As it happens, the current debacle in dot.com start-ups may provide the blessing of a respite for some sober second thoughts. Clearly the driving force in cybermarket course production has been the exciting vision of profits for all. But now the market has called a time-out for remedial review of some basic lessons about the role of "comparative value" in sustaining consumer demand.
And in this season of "chastened reflection," academic leaders also need to spend some time helping our publics engage issues of comparative educational value. Treating courses as "information delivery" is exactly the wrong message to send this generation of learners about what to seek in an education of lasting worth.
AAC&U's Greater Expectations initiative is moving forward with recommendations about educational goals and practices that can provide all students, online and not, with powerful learning for the twenty-first century. In advance of that report, however, I offer my own observations on principles for any high-standards educational program, online or not.

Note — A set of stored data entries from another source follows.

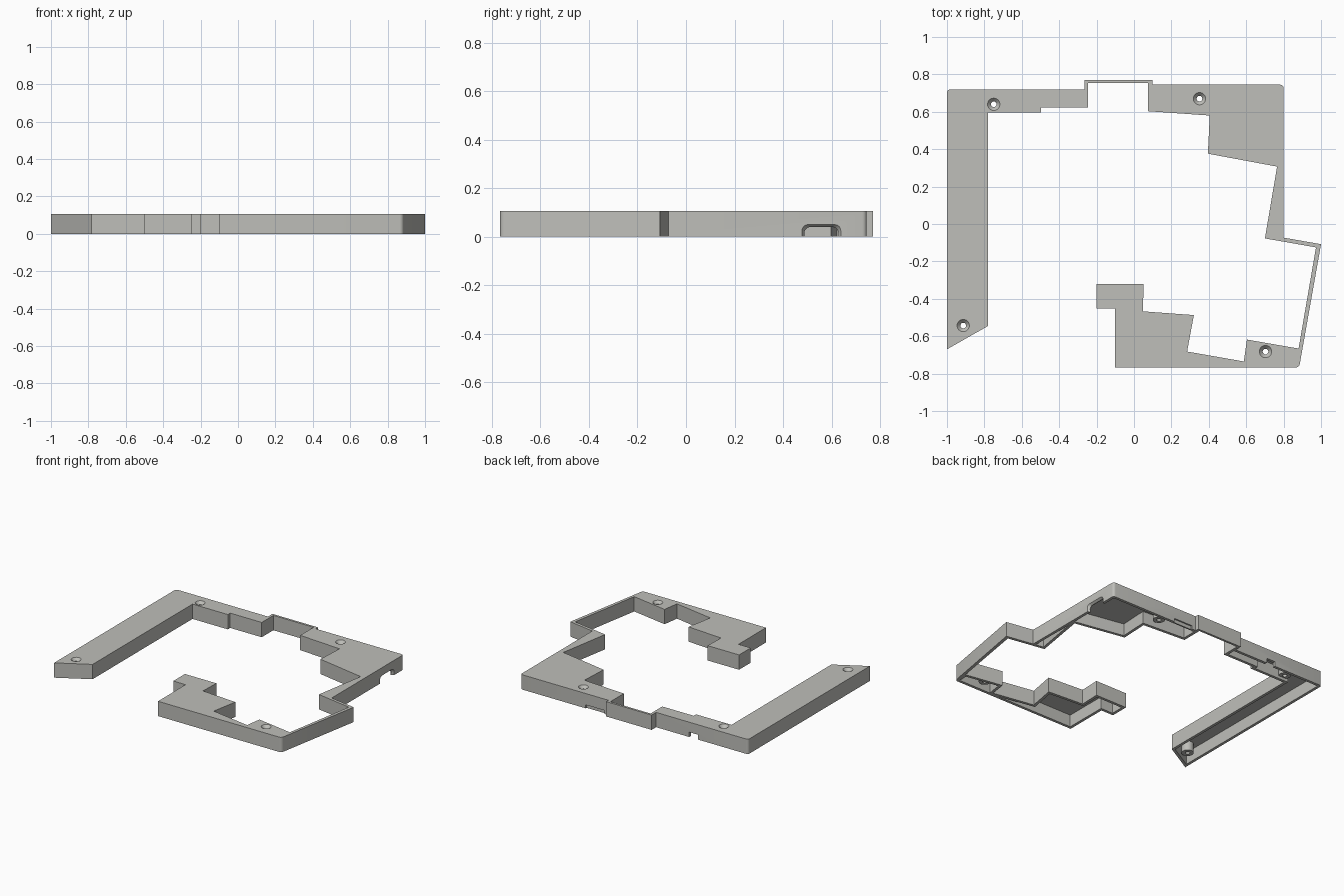
import bpy, bmesh, math
from mathutils import Vector

if "Cube" in bpy.data.objects:
    bpy.data.objects.remove(bpy.data.objects["Cube"])

H, WALL, ROOF = 0.107, 0.02, 0.02

grey = bpy.data.materials.new("warm_grey_plastic")
grey.diffuse_color = (0.52, 0.52, 0.49, 1)
grey.use_nodes = True
grey.node_tree.nodes["Principled BSDF"].inputs["Base Color"].default_value = grey.diffuse_color


def loft(bm, rings):
    """Closed solid through matching rings of 3D points."""
    vs = [[bm.verts.new(p) for p in r] for r in rings]
    n = len(vs[0])
    for a, b in zip(vs, vs[1:]):
        for i in range(n):
            j = (i + 1) % n
            bm.faces.new((a[i], a[j], b[j], b[i]))
    bm.faces.new(vs[0][::-1])
    bm.faces.new(vs[-1])


def prism(bm, pts, z0, z1):
    loft(bm, [[(x, y, z) for x, y in pts] for z in (z0, z1)])


def inset(pts, d):
    """Shrink a counter-clockwise outline by d with mitred corners."""
    out = []
    for i, p in enumerate(pts):
        p, a, b = Vector(p), Vector(pts[i - 1]), Vector(pts[(i + 1) % len(pts)])
        e, f = (p - a).normalized(), (b - p).normalized()
        n, m = Vector((-e.y, e.x)), Vector((-f.y, f.x))
        out.append(tuple(p + (n + m) * d / (1 + n.dot(m))))
    return out


def circle(c, r, z, n=24):
    return [(c[0] + r * math.cos(2 * math.pi * i / n),
             c[1] + r * math.sin(2 * math.pi * i / n), z) for i in range(n)]


def finish(bm, name):
    bmesh.ops.recalc_face_normals(bm, faces=bm.faces[:])
    me = bpy.data.meshes.new(name)
    bm.to_mesh(me)
    bm.free()
    ob = bpy.data.objects.new(name, me)
    bpy.context.collection.objects.link(ob)
    me.materials.append(grey)
    return ob


def combine(target, tool, op):
    mod = target.modifiers.new(tool.name, 'BOOLEAN')
    mod.operation, mod.solver, mod.object = op, 'EXACT', tool
    tool.hide_render = True
    tool.hide_set(True)


# Outer block of the frame
outline = [(-1, -.67), (-.78, -.545), (-.78, .595), (-.498, .595), (-.498, .622),
           (-.246, .622), (-.246, .755), (.075, .755), (.075, .603), (.405, .58),
           (.395, .376), (.765, .307), (.70, -.077), (.973, -.125), (.88, -.666),
           (.604, -.618), (.587, -.735), (.284, -.682), (.32, -.487), (.047, -.467),
           (.052, -.32), (-.2, -.32), (-.2, -.453), (-.102, -.453), (-.102, -.767),
           (.883, -.767), (1, -.108), (.80, -.073), (.80, .745), (.098, .745),
           (.098, .771), (-.265, .771), (-.265, .72), (-1, .72)]
bm = bmesh.new()
prism(bm, outline, 0, H)
round_at = [(.883, -.767), (.80, .745), (-1, .72)]
edges = [e for e in bm.edges
         if any(all((v.co.xy - Vector(c)).length < 1e-4 for v in e.verts) for c in round_at)]
bmesh.ops.bevel(bm, geom=edges, offset=.018, segments=4, profile=.5, affect='EDGES')
frame = finish(bm, "frame")

# Hollow underside, one pocket per wide section
pockets = [
    [(-1, -.67), (-.78, -.545), (-.78, .595), (-.498, .595), (-.498, .622),
     (-.246, .622), (-.246, .72), (-1, .72)],
    [(.075, .603), (.405, .58), (.395, .376), (.765, .307), (.80, .30),
     (.80, .745), (.075, .745)],
    [(.80, .51), (.70, -.077), (.80, -.094)],
    [(-.2, -.453), (-.102, -.453), (-.102, -.767), (.765, -.767), (.284, -.682),
     (.32, -.487), (.047, -.467), (.052, -.32), (-.2, -.32)],
    [(.582, -.767), (.883, -.767), (.88, -.666), (.604, -.618)],
]
bm = bmesh.new()
for p in pockets:
    prism(bm, inset(p, WALL), -.05, H - ROOF)
combine(frame, finish(bm, "pocket_cutter"), 'DIFFERENCE')

# Screw bosses and countersunk holes
screws = [(-.75, .64), (.35, .67), (-.913, -.543), (.703, -.682)]
bm = bmesh.new()
for c in screws:
    loft(bm, [circle(c, .04, .02), circle(c, .04, H - .01)])
combine(frame, finish(bm, "screw_bosses"), 'UNION')
bm = bmesh.new()
for c in screws:
    loft(bm, [circle(c, .015, -.05), circle(c, .015, H - .02),
              circle(c, .033, H), circle(c, .033, H + .03)])
combine(frame, finish(bm, "screw_hole_cutter"), 'DIFFERENCE')


def port(x, grow):
    """Arched port section on the right wall."""
    y0, y1, top, r = .488 - grow, .628 + grow, .04 + grow, .025
    pts = [(x, y0, -.05), (x, y1, -.05)]
    for cy, start in ((y1 - r, 0), (y0 + r, 90)):
        for k in range(6):
            a = math.radians(start + 18 * k)
            pts.append((x, cy + r * math.cos(a), top - r + r * math.sin(a)))
    return pts


# Flared side port, rear cable notch and shallow rear recess
bm = bmesh.new()
loft(bm, [port(.76, 0), port(.785, 0), port(.80, .01), port(.83, .01)])
for x0, x1, y0, y1, z in ((-.60, -.53, .69, .75, .035), (.13, .28, .735, .78, .025)):
    prism(bm, [(x0, y0), (x1, y0), (x1, y1), (x0, y1)], -.05, z)
combine(frame, finish(bm, "port_cutter"), 'DIFFERENCE')

# Smooth only the round parts
bpy.context.view_layer.objects.active = frame
frame.select_set(True)
for m in list(frame.modifiers):
    bpy.ops.object.modifier_apply(modifier=m.name)
for ob in list(bpy.data.objects):
    if ob is not frame:
        bpy.data.objects.remove(ob)
bpy.ops.object.shade_smooth_by_angle(angle=math.radians(30))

- It takes a faculty: To help students achieve at high levels, faculty need to function as a mentoring community, using their knowledge to fashion a purposeful curriculum, with clear goals, strong connections between the goals and actual departmental practices, and a discernible progression from novice to intermediate to genuinely accomplished student work. Absent this kind of intentional community, too many students simply flounder. This premise is even more important for distance learning than for on-campus learning where the environment itself helps convey expectations and standards.
- Meeting matters: Good teaching is audience-specific. Effective courses meet students "where they are" and help them move toward where they need to go. They engage the person, not just the subject matter. Effective teachers take soundings from their students, and adjust both content and process to respond to these signals. This is the fundamental reason why students both prefer and do better in smaller classes. We've known for a long time that mass-participation courses just don't work as well, whether as on-site lectures, or pre-packaged courses.
- Knowledge cannot be deposited from one mind to another: the student's own activity and accomplishments are the crucial variables. What a student reads or hears is much less important to learning than what a student actually does. The heart of the educational project is the work the student does to generate, frame, and assess knowledge. Assignments, investigations, papers, projects, presentations: these are the elements of learning that lasts. Here too, faculty knowledge of their students is essential, both to shape the initial assignments and to give feedback that helps students move to a higher level.
- Technology should raise the level and sophistication of students' hands-on accomplishment. The real opportunity offered by new technologies is the expansion of opportunity for inquiry-based learning: forms of study that involve students in significant questions, world-wide data sources, collaborative partnerships, and new ways to examine the interplay between assumptions and results.
We've only begun to tap the surface of technology's potential to involve students more extensively and more productively in powerful forms of inquiry-based learning. But this, surely, is where technology's transformative potential resides. To make the most of that potential, educators -- especially those in a position to influence standards for accreditation -- need to insist that virtual programs deploy strategies to involve students in intellectually demanding and progressively more advanced accomplishments.
The Cafeteria Curriculum is and always was weak pedagogy. We don't need new ways to proliferate it.